“Micro-influencers are proving to be more effective and affordable. They reduce customer acquisition costs by 45% compared to traditional advertising. Brands using influencers see a 48% increase in sales, and 73% of consumers are influenced by reviews and recommendations from influencers,” she stated.

Meanwhile, Anderson, who has been with the company since February 2021, addressed some challenges and solutions when it comes to dealing with influencer marketing.

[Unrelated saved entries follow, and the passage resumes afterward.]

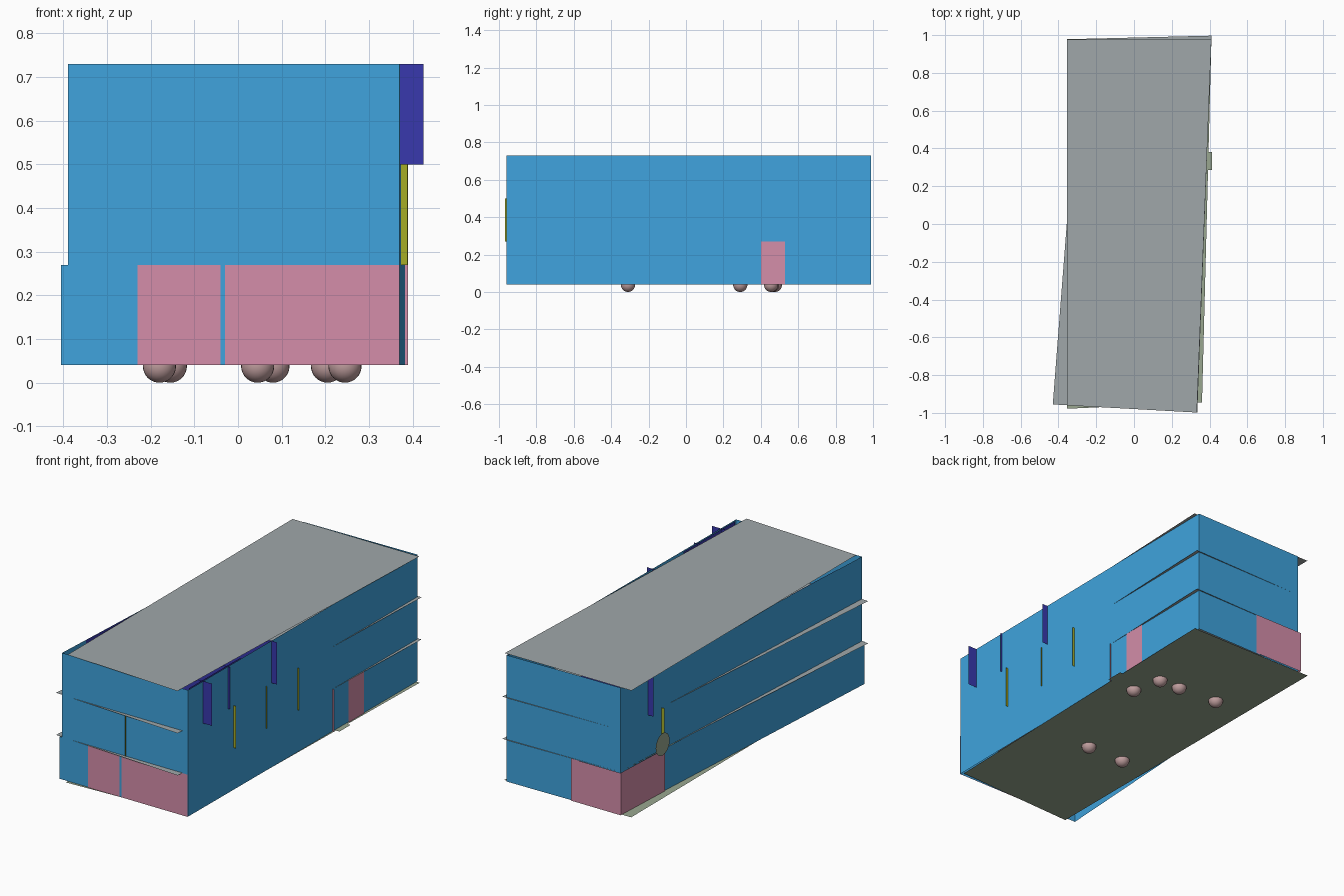
import bpy, math

if "Cube" in bpy.data.objects:
    bpy.data.objects.remove(bpy.data.objects["Cube"])

# Materials
def mat(name, rgb):
    m = bpy.data.materials.new(name)
    m.diffuse_color = (*rgb, 1)
    m.use_nodes = True
    m.node_tree.nodes["Principled BSDF"].inputs["Base Color"].default_value = m.diffuse_color
    return m

BLUE = mat("outer_blue", (0.05, 0.37, 0.73))
PINK = mat("ground_pink", (0.66, 0.27, 0.40))
YELLOW = mat("middle_yellow", (0.38, 0.42, 0.02))
NAVY = mat("top_navy", (0.04, 0.04, 0.42))
GREEN = mat("base_green", (0.32, 0.39, 0.28))
GREY = mat("slab_grey", (0.35, 0.39, 0.40))
BALL = mat("ball_rose", (0.52, 0.34, 0.34))

LEVELS = [0.04, 0.27, 0.50, 0.73]
INSIDE = [PINK, YELLOW, NAVY]


def sheet(name, verts, material):
    me = bpy.data.meshes.new(name)
    me.from_pydata(verts, [], [tuple(range(len(verts)))])
    me.materials.append(material)
    ob = bpy.data.objects.new(name, me)
    bpy.context.collection.objects.link(ob)
    return ob


def slab(name, outline, z, material):
    return sheet(name, [(x, y, z) for x, y in outline], material)


def wall(name, a, b, floor, material):
    z0, z1 = LEVELS[floor], LEVELS[floor + 1]
    return sheet(name, [(*a, z0), (*b, z0), (*b, z1), (*a, z1)], material)


# Base, floor slabs and roof, each slightly out of square with the walls
slab("base_slab", [(-0.355, -0.978), (0.36, -0.945), (0.41, 0.98), (-0.355, 0.98)], LEVELS[0], GREEN)
for i in (1, 2):
    slab("floor_slab", [(-0.43, -0.955), (0.335, -0.998), (0.41, 0.997), (-0.28, 0.98)], LEVELS[i], GREY)
slab("roof", [(-0.355, -0.96), (0.333, -0.998), (0.41, 0.977), (-0.355, 0.977)], LEVELS[3], GREY)
slab("porch_plate", [(0.38, 0.285), (0.413, 0.285), (0.413, 0.38), (0.38, 0.38)], LEVELS[0], GREEN)

# Outer walls on every storey
FR, BR, BL = (0.37, -0.96), (0.39, 0.99), (-0.29, 0.98)
for f in range(3):
    FL = (-0.405, -0.96) if f == 0 else (-0.39, -0.96)
    wall("front_wall", FL, FR, f, BLUE)
    wall("right_wall", FR, BR, f, BLUE)
    wall("back_wall", BR, BL, f, BLUE)
    wall("left_wall", BL, FL, f, BLUE)

# Pink ground-floor panels lying on the outer walls
wall("front_panel_left", (-0.23, -0.963), (-0.04, -0.963), 0, PINK)
wall("front_panel_right", (-0.03, -0.963), (0.37, -0.963), 0, PINK)
wall("right_panel", (0.3875, 0.40), (0.389, 0.53), 0, PINK)
wall("back_panel", (0.0, 0.99), (-0.30, 0.99), 0, PINK)
wall("left_panel", (-0.298, 0.985), (-0.315, 0.63), 0, PINK)

# Partitions whose ends poke through the long walls: floor, y, x start, x end
PARTITIONS = [
    (2, -0.83, 0.0, 0.425), (2, -0.62, 0.0, 0.385), (2, -0.25, 0.0, 0.41),
    (1, -0.573, 0.0, 0.388), (1, -0.295, 0.0, 0.383), (1, -0.03, 0.0, 0.39),
    (0, 0.27, 0.0, 0.39), (2, 0.76, -0.335, 0.1), (1, 0.65, -0.325, 0.1),
]
for f, y, x0, x1 in PARTITIONS:
    wall("partition", (x0, y), (x1, y), f, INSIDE[f])

# Lengthwise partitions, one reaching past the front wall
wall("corridor_wall_middle", (-0.005, -0.968), (-0.005, 0.30), 1, YELLOW)
wall("corridor_wall_top", (0.0, -0.83), (0.0, 0.76), 2, NAVY)
wall("lining_right", (0.362, -0.94), (0.366, -0.5), 2, NAVY)
wall("lining_left", (-0.378, -0.77), (-0.358, -0.39), 2, NAVY)

# Round plate on the left wall
steps = [2 * math.pi * i / 32 for i in range(32)]
sheet("round_plate", [(-0.325, 0.665 + 0.06 * math.cos(t), 0.31 + 0.06 * math.sin(t)) for t in steps], GREEN)

# Balls half sunk into the base
for x, y in [(0.045, -0.31), (-0.18, -0.31), (0.245, 0.29), (0.205, 0.455), (0.08, 0.46), (-0.155, 0.475)]:
    bpy.ops.mesh.primitive_uv_sphere_add(segments=24, ring_count=16, radius=0.038, location=(x, y, 0.038))
    ball = bpy.context.object
    ball.name = "ball"
    ball.data.materials.append(BALL)
    bpy.ops.object.shade_smooth()
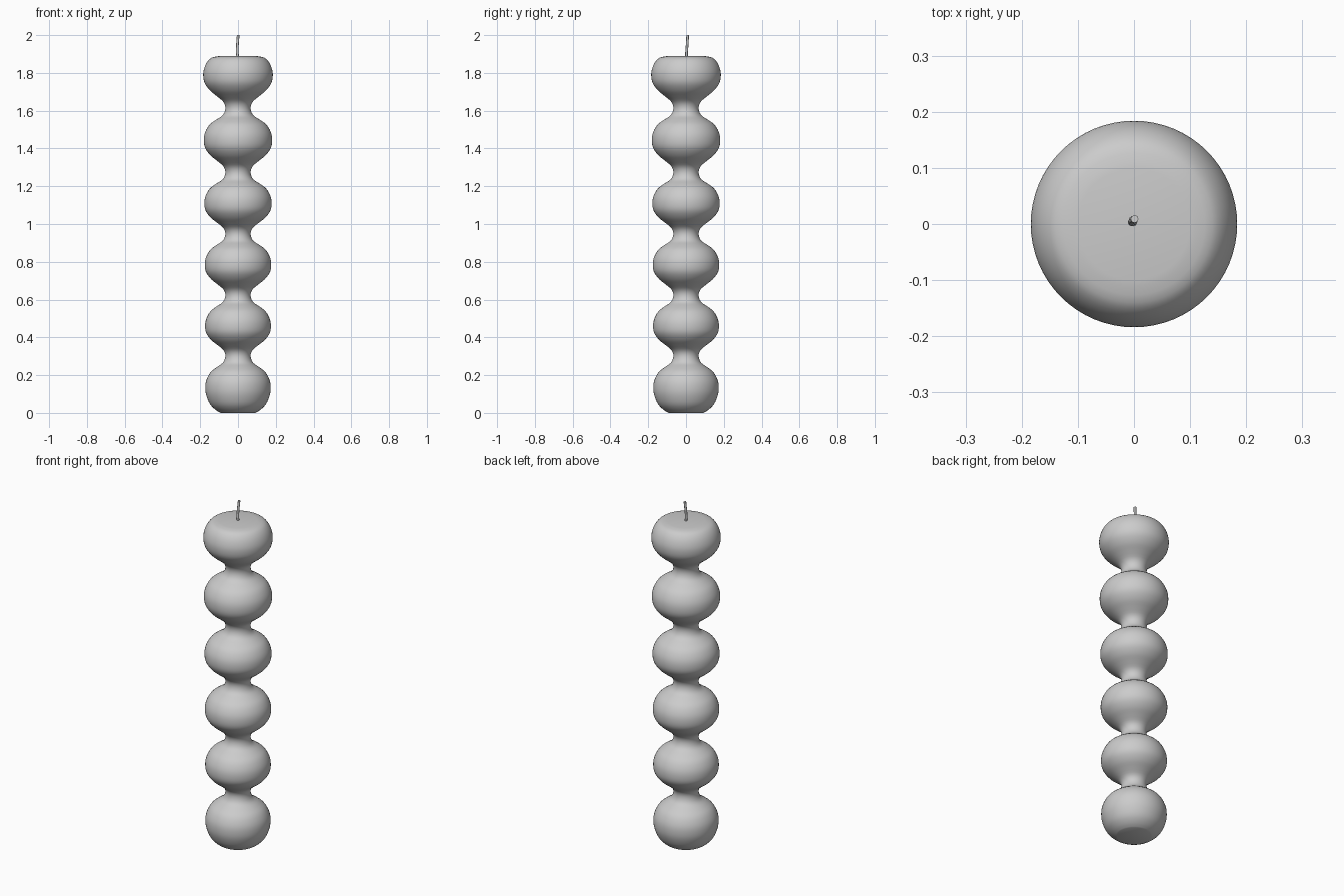
import bpy, bmesh, math
from mathutils import Vector

if "Cube" in bpy.data.objects:
    bpy.data.objects.remove(bpy.data.objects["Cube"])


def catmull(pts, steps):
    # smooth curve through the profile points
    ext = [pts[0]] + pts + [pts[-1]]
    out = []
    for a, b, c, d in zip(ext, ext[1:], ext[2:], ext[3:]):
        for k in range(steps):
            t = k / steps
            out.append(0.5 * (2 * b + (c - a) * t + (2 * a - 5 * b + 4 * c - d) * t**2
                              + (3 * b - a - 3 * c + d) * t**3))
    return out + [pts[-1]]


def lathe(name, profile, sides):
    bm = bmesh.new()
    rings = []
    for r, z in profile:
        rings.append([bm.verts.new((r * math.cos(2 * math.pi * i / sides),
                                    r * math.sin(2 * math.pi * i / sides), z))
                      for i in range(sides)])
    for lo, hi in zip(rings, rings[1:]):
        for i in range(sides):
            j = (i + 1) % sides
            bm.faces.new((lo[i], lo[j], hi[j], hi[i]))
    bm.faces.new(rings[0][::-1])
    bm.faces.new(rings[-1])
    mesh = bpy.data.meshes.new(name)
    bm.to_mesh(mesh)
    bm.free()
    ob = bpy.data.objects.new(name, mesh)
    bpy.context.collection.objects.link(ob)
    return ob


# Candle body: six bulbs joined by narrow necks
centres = [0.13, 0.455, 0.78, 1.105, 1.44, 1.785]
radii = [0.173, 0.174, 0.176, 0.178, 0.181, 0.184]
necks = [0.30, 0.62, 0.945, 1.27, 1.61]
NECK = 0.067
rise = [(0.2, 0.08), (0.38, 0.38), (0.55, 0.69), (0.77, 0.93)]
fall = [(0.25, 0.95), (0.5, 0.74), (0.66, 0.43), (0.8, 0.12)]

pts = [(0.09, 0.0), (0.117, 0.015), (0.147, 0.045), (0.167, 0.09)]
for i, (zc, R) in enumerate(zip(centres, radii)):
    if i:
        zn = necks[i - 1]
        pts += [(NECK + (R - NECK) * w, zn + (zc - zn) * f) for f, w in rise]
    pts.append((R, zc))
    if i < len(necks):
        zn = necks[i]
        pts += [(NECK + (R - NECK) * w, zc + (zn - zc) * f) for f, w in fall]
        pts.append((NECK, zn))
pts += [(0.18, 1.82), (0.165, 1.855), (0.14, 1.88), (0.1, 1.889)]
body = lathe("candle_body", catmull([Vector(p) for p in pts], 3), 64)

# Wick: thin, slightly bent cord
curve = bpy.data.curves.new("wick", 'CURVE')
curve.dimensions = '3D'
curve.bevel_depth = 0.007
curve.bevel_resolution = 2
curve.use_fill_caps = True
path = [(0, 0.003, 1.87), (-0.004, 0.003, 1.91), (-0.003, 0.006, 1.95), (0.001, 0.009, 2.0)]
sp = curve.splines.new('POLY')
sp.points.add(len(path) - 1)
for p, co in zip(sp.points, path):
    p.co = (*co, 1)
wick = bpy.data.objects.new("wick", curve)
bpy.context.collection.objects.link(wick)

# Smooth shading
bpy.ops.object.select_all(action='DESELECT')
body.select_set(True)
bpy.context.view_layer.objects.active = body
bpy.ops.object.shade_smooth_by_angle(angle=math.radians(35))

  • Finding the right influencer: Identify influencers whose values align with your brand and whose audience matches your target demographics.
  • Managing relationships and expectations: Clear communication and setting expectations are crucial.
  • Ensuring authenticity: Authenticity builds trust. Work with influencers who genuinely like your product.
  • Monitoring costs and contracts: Negotiate fair compensation and ensure clear agreements.
  • Measuring effectiveness and ROI: Use the right tools to track performance and avoid vanity metrics.
  • Adapting to algorithm changes: Stay flexible and ready to adapt to social media algorithm updates.
  • Mitigating risks and managing crises: Assess risks and plan for potential crises.
  • Compliance and disclosure: Ensure all influencer content complies with legal requirements for disclosure.
  • Long-term relationship management: Build lasting relationships with influencers to keep their audience engaged.
  • Content strategy and alignment: Continually align your content strategy with your influencer collaborations.

“Influencer marketing is evolving, and with the right strategies and tools, it can significantly benefit your brand,” Anderson concluded.